Yesterday afternoon was actually quite full of surprises. I set off to make some Mince Pie Christmas Tree thingies, a recipe from this month's Good Food magazine. They looked really cute in the magazine and I thought Todd would really love them. He loves pies and anything with mincemeat in them, and it is Christmas! I got out the puff pastry that I had especially bought just for this recipe and my jar of mincemeat. I lay out the pastry, spread it with the filling, topped it with another piece of pastry and then . . . what the heck . . . the instructions made no sense to me whatsoever! I must have read them half a dozen times and moved the pastry around here and there on the counter top, but I could still not figure the instructions out.
So, what you see here this morning is not pretty little Puff Pastry Mincemeat Christmas Trees . . . but lovely little square puffs filled with Mincemeat! I shall give you the recipe for the trees, and perhaps you can figure it out, but if not you can do what I did and just cut it into squares. They taste very delicious nonetheless, whether in a tree shape or in squares! (These will not be eaten on the White Leather Sofa . . . )
*Mince Pie Trees*

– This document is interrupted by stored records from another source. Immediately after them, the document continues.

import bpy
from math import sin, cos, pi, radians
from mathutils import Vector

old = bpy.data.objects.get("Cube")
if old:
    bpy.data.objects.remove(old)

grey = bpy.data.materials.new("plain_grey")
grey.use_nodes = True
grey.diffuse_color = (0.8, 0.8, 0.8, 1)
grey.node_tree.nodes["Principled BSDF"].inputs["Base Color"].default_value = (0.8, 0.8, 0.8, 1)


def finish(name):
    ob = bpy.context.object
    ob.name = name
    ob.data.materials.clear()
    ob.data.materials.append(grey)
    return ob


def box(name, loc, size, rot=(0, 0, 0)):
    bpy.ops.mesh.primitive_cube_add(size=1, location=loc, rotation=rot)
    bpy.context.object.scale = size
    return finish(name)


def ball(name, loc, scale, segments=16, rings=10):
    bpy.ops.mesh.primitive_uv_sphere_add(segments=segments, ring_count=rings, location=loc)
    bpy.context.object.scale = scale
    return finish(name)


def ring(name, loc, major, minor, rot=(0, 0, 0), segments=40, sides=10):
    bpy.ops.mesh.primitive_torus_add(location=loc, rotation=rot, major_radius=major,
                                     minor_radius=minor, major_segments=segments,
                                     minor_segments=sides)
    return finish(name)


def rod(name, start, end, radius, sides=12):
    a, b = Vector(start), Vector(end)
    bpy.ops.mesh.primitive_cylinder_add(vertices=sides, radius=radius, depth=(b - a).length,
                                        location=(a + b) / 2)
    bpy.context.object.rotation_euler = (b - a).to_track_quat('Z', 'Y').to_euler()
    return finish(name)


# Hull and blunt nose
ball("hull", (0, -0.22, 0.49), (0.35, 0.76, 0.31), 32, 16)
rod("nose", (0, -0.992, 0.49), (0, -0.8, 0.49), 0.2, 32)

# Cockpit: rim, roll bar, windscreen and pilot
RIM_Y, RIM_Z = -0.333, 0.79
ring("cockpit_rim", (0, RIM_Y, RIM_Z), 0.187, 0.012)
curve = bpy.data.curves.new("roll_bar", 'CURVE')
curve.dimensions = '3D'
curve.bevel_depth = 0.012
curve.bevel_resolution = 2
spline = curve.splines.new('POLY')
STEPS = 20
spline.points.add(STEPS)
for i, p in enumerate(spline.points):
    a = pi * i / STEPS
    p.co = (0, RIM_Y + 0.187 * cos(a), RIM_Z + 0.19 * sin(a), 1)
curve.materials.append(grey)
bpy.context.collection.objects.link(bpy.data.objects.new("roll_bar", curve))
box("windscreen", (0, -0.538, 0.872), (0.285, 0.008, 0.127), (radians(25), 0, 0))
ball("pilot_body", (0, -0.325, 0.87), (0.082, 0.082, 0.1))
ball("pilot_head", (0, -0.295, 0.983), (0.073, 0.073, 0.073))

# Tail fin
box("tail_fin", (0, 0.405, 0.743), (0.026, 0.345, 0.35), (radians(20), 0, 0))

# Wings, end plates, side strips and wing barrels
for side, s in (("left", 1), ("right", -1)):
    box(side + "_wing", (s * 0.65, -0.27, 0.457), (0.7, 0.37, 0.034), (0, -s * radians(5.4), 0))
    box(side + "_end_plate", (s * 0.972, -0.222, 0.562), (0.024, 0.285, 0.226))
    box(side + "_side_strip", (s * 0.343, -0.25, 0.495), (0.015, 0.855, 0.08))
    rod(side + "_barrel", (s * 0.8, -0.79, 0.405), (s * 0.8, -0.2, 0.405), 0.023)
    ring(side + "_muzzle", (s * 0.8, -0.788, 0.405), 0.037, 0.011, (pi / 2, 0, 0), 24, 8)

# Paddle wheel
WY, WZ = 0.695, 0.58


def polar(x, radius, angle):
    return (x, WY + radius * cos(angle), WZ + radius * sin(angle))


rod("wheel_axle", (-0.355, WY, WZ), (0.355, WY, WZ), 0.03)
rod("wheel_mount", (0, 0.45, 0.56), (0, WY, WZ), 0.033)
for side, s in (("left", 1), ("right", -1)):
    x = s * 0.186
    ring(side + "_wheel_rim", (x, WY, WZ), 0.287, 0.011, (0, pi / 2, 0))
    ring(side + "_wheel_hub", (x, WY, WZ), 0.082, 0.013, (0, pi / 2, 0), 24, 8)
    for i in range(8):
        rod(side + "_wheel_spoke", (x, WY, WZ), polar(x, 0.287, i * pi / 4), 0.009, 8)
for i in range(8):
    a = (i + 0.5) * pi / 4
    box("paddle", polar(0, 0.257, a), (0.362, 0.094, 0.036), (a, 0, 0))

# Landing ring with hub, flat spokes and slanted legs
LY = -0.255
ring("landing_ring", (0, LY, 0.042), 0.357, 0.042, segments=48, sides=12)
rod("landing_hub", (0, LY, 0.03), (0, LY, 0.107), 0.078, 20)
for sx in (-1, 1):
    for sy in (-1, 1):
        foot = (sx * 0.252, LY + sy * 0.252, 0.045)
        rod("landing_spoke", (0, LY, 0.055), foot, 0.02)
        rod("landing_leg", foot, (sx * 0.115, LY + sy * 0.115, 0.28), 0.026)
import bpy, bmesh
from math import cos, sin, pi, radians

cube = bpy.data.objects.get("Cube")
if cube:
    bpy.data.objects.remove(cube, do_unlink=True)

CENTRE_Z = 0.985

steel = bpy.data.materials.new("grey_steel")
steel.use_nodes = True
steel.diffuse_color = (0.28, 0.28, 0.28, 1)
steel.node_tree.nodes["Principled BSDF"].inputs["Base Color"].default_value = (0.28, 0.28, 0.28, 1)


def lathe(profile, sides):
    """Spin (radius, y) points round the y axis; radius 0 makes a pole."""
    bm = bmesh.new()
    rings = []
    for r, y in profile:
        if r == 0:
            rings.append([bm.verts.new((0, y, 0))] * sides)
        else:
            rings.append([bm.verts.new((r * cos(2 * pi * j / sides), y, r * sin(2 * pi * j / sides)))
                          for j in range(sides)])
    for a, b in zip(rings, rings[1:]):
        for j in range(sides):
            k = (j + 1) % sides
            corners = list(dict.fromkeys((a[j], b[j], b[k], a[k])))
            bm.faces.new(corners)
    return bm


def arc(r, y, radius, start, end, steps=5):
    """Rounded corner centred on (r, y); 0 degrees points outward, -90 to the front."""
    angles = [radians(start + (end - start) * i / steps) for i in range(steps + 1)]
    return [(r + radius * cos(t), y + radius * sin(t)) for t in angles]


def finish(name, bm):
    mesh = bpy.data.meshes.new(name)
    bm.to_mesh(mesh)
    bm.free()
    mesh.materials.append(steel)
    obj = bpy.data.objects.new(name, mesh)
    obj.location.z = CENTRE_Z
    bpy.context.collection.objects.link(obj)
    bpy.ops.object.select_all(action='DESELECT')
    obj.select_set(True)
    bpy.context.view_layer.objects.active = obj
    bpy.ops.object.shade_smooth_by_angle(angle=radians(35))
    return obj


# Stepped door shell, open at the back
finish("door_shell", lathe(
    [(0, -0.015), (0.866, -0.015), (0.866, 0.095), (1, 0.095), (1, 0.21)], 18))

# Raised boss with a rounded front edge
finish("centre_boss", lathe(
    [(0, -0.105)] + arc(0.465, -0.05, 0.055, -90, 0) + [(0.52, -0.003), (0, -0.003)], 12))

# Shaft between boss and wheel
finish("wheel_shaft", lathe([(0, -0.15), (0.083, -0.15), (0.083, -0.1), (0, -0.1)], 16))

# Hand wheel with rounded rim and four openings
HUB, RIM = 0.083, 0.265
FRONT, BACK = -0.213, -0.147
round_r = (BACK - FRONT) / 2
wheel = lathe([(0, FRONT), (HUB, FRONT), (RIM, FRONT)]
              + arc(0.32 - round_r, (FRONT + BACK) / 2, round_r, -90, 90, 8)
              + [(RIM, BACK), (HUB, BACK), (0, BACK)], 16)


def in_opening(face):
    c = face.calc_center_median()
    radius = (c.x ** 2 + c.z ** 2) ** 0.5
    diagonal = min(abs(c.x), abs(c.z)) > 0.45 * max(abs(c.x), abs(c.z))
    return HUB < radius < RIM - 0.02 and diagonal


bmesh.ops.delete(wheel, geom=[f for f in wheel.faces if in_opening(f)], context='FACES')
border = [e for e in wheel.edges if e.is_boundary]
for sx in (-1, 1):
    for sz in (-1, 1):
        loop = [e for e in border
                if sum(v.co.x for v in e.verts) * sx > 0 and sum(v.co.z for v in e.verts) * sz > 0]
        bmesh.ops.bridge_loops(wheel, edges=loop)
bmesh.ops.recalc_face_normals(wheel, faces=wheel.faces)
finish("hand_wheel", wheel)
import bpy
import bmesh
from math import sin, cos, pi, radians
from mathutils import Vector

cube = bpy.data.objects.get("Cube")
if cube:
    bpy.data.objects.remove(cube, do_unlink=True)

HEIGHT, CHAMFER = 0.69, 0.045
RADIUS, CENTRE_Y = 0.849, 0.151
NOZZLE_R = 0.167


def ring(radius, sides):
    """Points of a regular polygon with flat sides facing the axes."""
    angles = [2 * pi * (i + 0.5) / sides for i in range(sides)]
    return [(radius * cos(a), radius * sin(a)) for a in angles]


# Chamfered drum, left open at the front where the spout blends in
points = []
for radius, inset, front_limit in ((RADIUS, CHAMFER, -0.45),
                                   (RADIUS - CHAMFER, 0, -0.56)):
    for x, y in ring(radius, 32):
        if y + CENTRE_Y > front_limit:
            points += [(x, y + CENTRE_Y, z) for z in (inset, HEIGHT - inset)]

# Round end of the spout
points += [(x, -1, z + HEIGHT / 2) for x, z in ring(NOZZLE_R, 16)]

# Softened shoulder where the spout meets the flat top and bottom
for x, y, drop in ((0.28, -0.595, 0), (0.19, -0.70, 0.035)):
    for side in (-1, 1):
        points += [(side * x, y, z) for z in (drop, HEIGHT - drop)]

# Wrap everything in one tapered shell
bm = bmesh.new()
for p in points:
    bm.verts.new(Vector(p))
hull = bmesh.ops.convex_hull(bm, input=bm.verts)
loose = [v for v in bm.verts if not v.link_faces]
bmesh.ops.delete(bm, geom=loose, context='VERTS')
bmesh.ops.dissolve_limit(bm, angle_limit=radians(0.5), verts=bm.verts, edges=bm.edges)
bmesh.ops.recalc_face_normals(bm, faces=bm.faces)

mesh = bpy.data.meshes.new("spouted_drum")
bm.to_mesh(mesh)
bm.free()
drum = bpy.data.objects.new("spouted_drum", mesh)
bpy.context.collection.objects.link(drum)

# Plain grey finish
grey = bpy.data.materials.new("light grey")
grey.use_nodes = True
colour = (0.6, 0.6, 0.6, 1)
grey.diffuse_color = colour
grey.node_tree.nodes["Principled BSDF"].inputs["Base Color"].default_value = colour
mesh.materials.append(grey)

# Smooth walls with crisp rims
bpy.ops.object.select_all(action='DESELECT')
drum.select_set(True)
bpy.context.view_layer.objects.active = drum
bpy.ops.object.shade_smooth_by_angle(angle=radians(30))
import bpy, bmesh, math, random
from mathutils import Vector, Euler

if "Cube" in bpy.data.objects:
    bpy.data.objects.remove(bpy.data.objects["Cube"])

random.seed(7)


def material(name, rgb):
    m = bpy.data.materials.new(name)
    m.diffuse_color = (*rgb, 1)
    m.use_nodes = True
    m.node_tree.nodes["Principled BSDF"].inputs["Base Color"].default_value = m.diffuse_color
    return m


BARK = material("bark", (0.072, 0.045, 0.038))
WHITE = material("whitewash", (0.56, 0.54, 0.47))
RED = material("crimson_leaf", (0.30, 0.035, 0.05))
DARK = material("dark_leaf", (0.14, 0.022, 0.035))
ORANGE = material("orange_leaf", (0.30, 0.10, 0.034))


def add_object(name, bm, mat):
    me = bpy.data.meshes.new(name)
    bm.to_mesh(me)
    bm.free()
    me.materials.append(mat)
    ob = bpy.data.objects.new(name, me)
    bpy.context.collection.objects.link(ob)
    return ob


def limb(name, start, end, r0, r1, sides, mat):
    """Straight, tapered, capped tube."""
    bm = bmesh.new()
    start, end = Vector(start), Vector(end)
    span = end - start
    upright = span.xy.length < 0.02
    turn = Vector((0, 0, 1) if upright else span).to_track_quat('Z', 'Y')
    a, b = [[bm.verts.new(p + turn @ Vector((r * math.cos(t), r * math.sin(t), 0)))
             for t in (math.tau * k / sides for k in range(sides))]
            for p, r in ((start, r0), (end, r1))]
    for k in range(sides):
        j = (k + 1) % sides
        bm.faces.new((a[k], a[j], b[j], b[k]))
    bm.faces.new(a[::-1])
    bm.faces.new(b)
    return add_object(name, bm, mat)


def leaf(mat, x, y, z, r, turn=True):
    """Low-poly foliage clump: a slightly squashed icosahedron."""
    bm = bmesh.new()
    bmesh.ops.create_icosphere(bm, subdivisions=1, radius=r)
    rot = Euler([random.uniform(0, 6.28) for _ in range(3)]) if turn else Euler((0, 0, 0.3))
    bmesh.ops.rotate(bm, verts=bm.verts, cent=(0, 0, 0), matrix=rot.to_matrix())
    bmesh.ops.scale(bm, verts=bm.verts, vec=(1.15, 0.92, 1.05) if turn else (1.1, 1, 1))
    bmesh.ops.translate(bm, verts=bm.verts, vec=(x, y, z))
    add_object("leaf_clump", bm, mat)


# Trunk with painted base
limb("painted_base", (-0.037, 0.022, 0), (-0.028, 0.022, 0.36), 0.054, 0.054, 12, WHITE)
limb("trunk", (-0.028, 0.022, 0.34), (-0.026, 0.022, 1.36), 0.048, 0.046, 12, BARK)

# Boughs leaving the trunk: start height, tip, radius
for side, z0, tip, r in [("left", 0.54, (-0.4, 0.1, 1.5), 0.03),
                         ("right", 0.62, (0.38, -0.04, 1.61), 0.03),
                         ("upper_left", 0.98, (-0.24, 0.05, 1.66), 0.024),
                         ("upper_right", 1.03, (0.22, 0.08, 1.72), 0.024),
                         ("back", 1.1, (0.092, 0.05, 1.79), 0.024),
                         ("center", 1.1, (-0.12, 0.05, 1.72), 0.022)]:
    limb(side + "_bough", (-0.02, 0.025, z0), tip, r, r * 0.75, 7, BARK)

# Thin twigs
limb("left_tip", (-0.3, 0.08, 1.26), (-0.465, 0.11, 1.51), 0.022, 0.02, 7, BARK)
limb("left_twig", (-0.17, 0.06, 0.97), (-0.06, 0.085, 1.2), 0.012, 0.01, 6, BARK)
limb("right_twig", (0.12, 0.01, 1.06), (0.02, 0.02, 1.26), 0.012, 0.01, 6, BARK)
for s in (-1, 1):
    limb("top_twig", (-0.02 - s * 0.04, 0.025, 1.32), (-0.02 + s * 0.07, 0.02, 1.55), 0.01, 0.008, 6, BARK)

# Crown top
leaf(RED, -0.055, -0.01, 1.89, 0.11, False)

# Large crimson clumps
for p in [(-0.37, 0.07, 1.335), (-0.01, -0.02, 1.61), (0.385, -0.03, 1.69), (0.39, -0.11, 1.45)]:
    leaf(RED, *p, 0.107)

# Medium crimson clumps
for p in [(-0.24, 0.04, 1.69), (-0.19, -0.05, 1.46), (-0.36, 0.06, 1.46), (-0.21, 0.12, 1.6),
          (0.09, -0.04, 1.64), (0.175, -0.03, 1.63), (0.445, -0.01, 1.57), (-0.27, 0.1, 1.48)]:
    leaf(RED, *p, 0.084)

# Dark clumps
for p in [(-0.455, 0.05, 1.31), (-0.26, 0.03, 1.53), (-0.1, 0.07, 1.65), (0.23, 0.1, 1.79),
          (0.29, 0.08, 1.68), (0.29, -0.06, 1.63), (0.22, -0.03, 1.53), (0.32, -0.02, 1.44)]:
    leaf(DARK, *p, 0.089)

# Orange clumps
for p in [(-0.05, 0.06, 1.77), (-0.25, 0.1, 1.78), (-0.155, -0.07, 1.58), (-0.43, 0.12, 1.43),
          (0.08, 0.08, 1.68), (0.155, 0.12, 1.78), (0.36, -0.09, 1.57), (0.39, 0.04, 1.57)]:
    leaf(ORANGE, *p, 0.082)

Make sure your pastry is well chilled for this. Puffy little cloud like bites, filled full of delicious gooey and spicy mincemeat.
Plain flour for dusting
425g pack of ready rolled puff pastry
(the one with 2 sheets in the pack)
350g jar of mincemeat
1 egg, beaten
icing sugar for dusting
Pre-heat the oven to 200*C/400*F. Line two baking sheets with parchment paper.
Lightly dust the counter top with some flour. Lay out one of the pastry sheets, with the long edge nearest to you. Spread with mincemeat. Top with the second sheet of pastry, then cut it in half width ways, down the middle.
(Now here's where it lost me)
For each piece, cut into 4 strips down, measuring 6 cm, 4 cm, 2 cm and 2 cm in width. Next, cut across evenly to make 12 *ladders* of pastry. Dip the knife in flour if it sticks. Brush with egg and then chill for 10 minutes.
Build the trees on the baking sheets. Stack the strips, mincemeat middles facing up, starting with the longest and finishing with the smallest.
Once stacked, squash with your hand to flatten into a tree shape. Bake for 20 minutes, or until the pastry is golden and the mincemeat is bubbling. Leave to cool on the tray for five minutes, before lifting off onto a wire rack with a palette knife to finish cooling. Dust with icing sugar to serve.
**If you are like me and cannot for the life of you figure out what exactly they want you to do, just cut it into 24 equally sized squares, pop them onto the prepared baking sheets, and bake as noted.